__Provided data__:
####

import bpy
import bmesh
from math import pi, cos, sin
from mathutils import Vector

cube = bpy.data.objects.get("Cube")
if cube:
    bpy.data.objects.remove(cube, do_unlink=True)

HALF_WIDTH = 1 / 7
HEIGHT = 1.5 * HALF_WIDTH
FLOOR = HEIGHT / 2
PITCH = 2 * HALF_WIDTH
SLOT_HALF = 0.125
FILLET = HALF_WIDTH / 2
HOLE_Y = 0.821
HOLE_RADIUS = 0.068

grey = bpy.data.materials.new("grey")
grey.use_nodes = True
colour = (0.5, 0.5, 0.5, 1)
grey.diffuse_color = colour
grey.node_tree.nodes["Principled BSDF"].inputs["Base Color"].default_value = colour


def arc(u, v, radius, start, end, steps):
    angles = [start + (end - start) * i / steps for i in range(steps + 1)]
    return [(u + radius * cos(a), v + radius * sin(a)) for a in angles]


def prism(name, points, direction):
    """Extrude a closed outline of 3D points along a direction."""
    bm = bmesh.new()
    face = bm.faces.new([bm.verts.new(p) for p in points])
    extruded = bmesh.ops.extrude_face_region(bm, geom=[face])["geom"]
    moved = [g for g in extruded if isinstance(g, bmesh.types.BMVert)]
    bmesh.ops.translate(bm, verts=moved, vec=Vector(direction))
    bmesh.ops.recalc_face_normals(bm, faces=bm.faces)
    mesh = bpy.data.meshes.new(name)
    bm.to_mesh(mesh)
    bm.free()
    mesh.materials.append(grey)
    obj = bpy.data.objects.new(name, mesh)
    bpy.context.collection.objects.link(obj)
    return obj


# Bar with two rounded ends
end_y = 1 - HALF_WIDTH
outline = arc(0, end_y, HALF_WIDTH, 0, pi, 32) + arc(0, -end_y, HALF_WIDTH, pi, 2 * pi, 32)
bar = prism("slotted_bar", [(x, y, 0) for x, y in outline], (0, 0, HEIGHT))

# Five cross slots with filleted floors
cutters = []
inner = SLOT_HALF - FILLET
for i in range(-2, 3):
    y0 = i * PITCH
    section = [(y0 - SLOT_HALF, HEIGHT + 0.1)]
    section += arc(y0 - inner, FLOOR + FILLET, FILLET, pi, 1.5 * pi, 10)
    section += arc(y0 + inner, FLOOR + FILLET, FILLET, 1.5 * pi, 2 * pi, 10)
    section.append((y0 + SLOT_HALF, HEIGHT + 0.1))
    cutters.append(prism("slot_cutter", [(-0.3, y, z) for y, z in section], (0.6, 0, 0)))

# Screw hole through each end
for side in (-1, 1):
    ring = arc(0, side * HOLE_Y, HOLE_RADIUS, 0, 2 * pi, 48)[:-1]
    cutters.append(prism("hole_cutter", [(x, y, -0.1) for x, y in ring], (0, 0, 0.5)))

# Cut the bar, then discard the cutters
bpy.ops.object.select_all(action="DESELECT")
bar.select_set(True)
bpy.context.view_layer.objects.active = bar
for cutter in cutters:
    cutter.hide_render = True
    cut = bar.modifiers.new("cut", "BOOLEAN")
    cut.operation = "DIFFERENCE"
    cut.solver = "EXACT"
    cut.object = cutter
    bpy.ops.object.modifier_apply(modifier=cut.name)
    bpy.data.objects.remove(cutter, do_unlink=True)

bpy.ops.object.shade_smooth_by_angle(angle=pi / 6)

####

__Your task__:
The number of lines above where the word "inner" occurs, and only that number, is the answer.

__Finished task__:
3